Beauty may be in the eye of the beholder, but even for gorillas, some traits stand out. A new study conducted in the rainforests of the Republic or Congo shows that female western lowland gorillas seek out bigger mates to father their offspring.

Conservationists with WCS and the Max Planck Institute for Evolutionary Anthropology spent 12 years studying gorilla mating choices in Nouabalé-Ndoki National Park. Their findings illuminate an important factor in the evolution of great apes.

In assessing the role of size in the reproductive success of silverback gorillas, the researchers examined three physical factors for measurement: overall body length, the size of the adult male’s head crest, and the size of its gluteal (backside) muscles. They then compared these physical traits with the number of female gorillas each silverback attracted, and the survival rates of their offspring.
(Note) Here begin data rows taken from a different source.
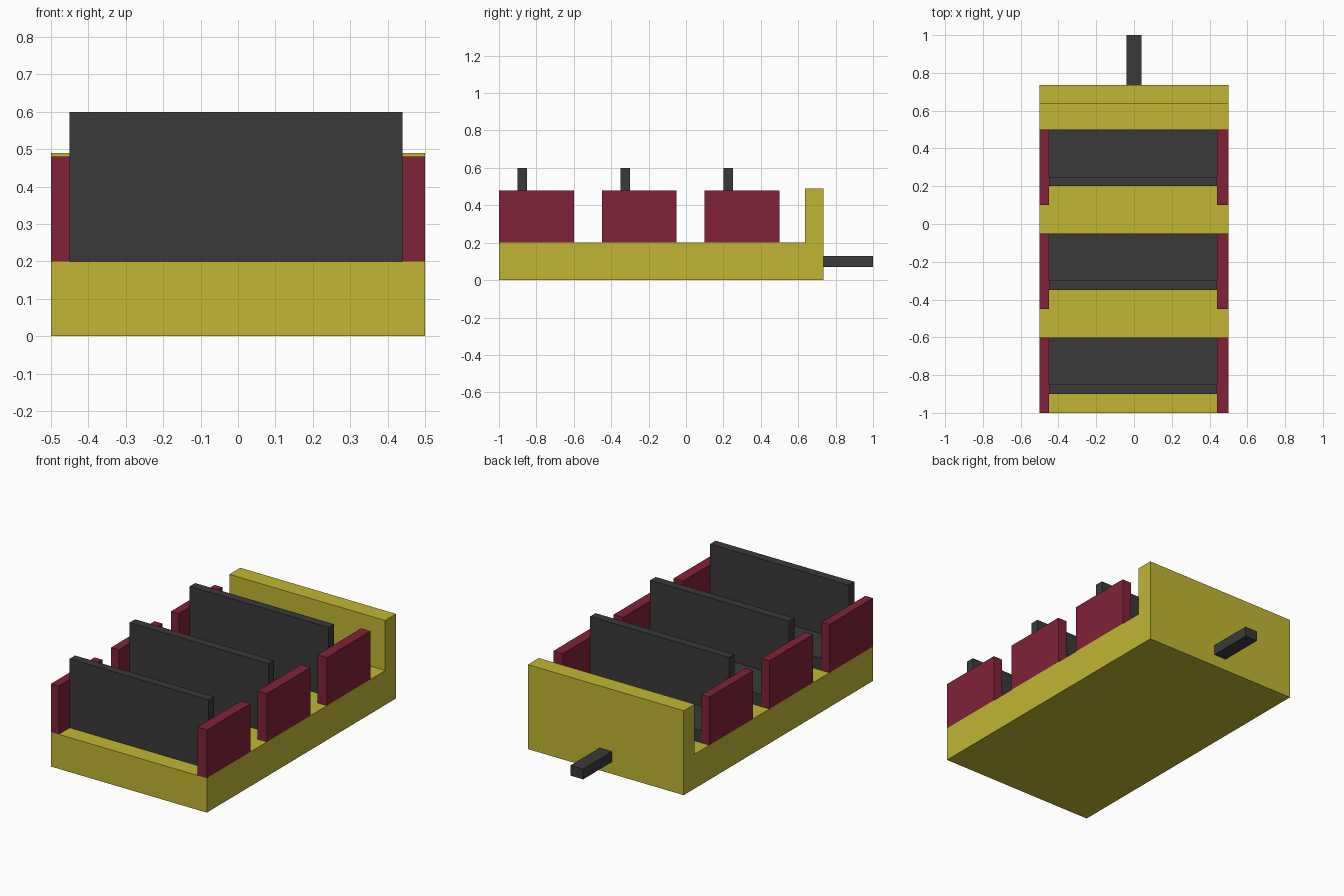
import bpy
import bmesh

if "Cube" in bpy.data.objects:
    bpy.data.objects.remove(bpy.data.objects["Cube"])


def material(name, rgb):
    m = bpy.data.materials.new(name)
    m.diffuse_color = (*rgb, 1)
    m.use_nodes = True
    m.node_tree.nodes["Principled BSDF"].inputs["Base Color"].default_value = m.diffuse_color
    return m


yellow = material("mustard yellow", (0.53, 0.47, 0.034))
red = material("dark red", (0.216, 0.016, 0.04))
grey = material("charcoal grey", (0.042, 0.042, 0.042))


def extrude_profile(name, pts, x0, x1, mat):
    """Extrude a closed (y, z) side profile from x0 to x1."""
    bm = bmesh.new()
    face = bm.faces.new([bm.verts.new((x0, y, z)) for y, z in pts])
    res = bmesh.ops.extrude_face_region(bm, geom=[face])
    verts = [v for v in res["geom"] if isinstance(v, bmesh.types.BMVert)]
    bmesh.ops.translate(bm, verts=verts, vec=(x1 - x0, 0, 0))
    bmesh.ops.recalc_face_normals(bm, faces=bm.faces)
    me = bpy.data.meshes.new(name)
    bm.to_mesh(me)
    bm.free()
    me.materials.append(mat)
    ob = bpy.data.objects.new(name, me)
    bpy.context.collection.objects.link(ob)
    return ob


def box(name, x0, x1, y0, y1, z0, z1, mat):
    return extrude_profile(name, [(y0, z0), (y1, z0), (y1, z1), (y0, z1)], x0, x1, mat)


# Floor with the upright end wall
extrude_profile("car_body", [(-1, 0), (0.735, 0), (0.735, 0.49), (0.635, 0.49),
                             (0.635, 0.2), (-1, 0.2)], -0.5, 0.5, yellow)

# Coupling bar
box("coupling_bar", -0.04, 0.04, 0.735, 1.0, 0.07, 0.13, grey)

# Three benches: L-shaped seat with backrest, and a side panel at each end
for i, y in enumerate((-1.0, -0.45, 0.1), 1):
    extrude_profile(f"bench_{i}", [(y + 0.1, 0.2), (y + 0.4, 0.2), (y + 0.4, 0.27),
                                   (y + 0.15, 0.27), (y + 0.15, 0.6), (y + 0.1, 0.6)],
                    -0.45, 0.44, grey)
    box(f"left_panel_{i}", -0.5, -0.45, y, y + 0.4, 0.2, 0.48, red)
    box(f"right_panel_{i}", 0.44, 0.5, y, y + 0.4, 0.2, 0.48, red)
The researchers found that the bigger the adult male, the more mates it had. However, only head-crest size and gluteal muscles strongly correlated to offspring survival and overall reproductive success. In other words, the babies of the silverbacks with bigger heads and glutes had a better chance of surviving to weaning age, and more siblings.

“Our findings of correlations between physical traits and male reproductive success could be considered evidence of a selection process in gorillas, but it is not yet proof,” said WCS’s Thomas Breuer, the study’s lead author. “More studies would be necessary to determine the links between morphology and fitness in this and other long-lived species.”

This latest study follows several others chronicling the western lowland gorillas of Nouabalé-Ndoki National Park’s Mbeli Bai, a large, swampy forest clearing where the apes (and the scientists observing them) gather for long periods. The research team conducted their work from 1995 until 2007, following the lives of 19 adult males and their family groups with the help of observation platforms, telescopes, and cameras. These methods enabled the conservationists to track the number of females each silverback mated with, the number of offspring they produced, and the offsprings' survival rates.

To size up the silverbacks, the researchers used a non-invasive method called digital photogrammetry, which renders accurate measurements of individual gorillas and their characteristics from digital images by converting pixel size to actual lengths.

“By using non-invasive methods for measuring the size of individual male gorillas and their features, we are gaining insights about the factors that could be driving mate selection in our closest relatives,” added Breuer.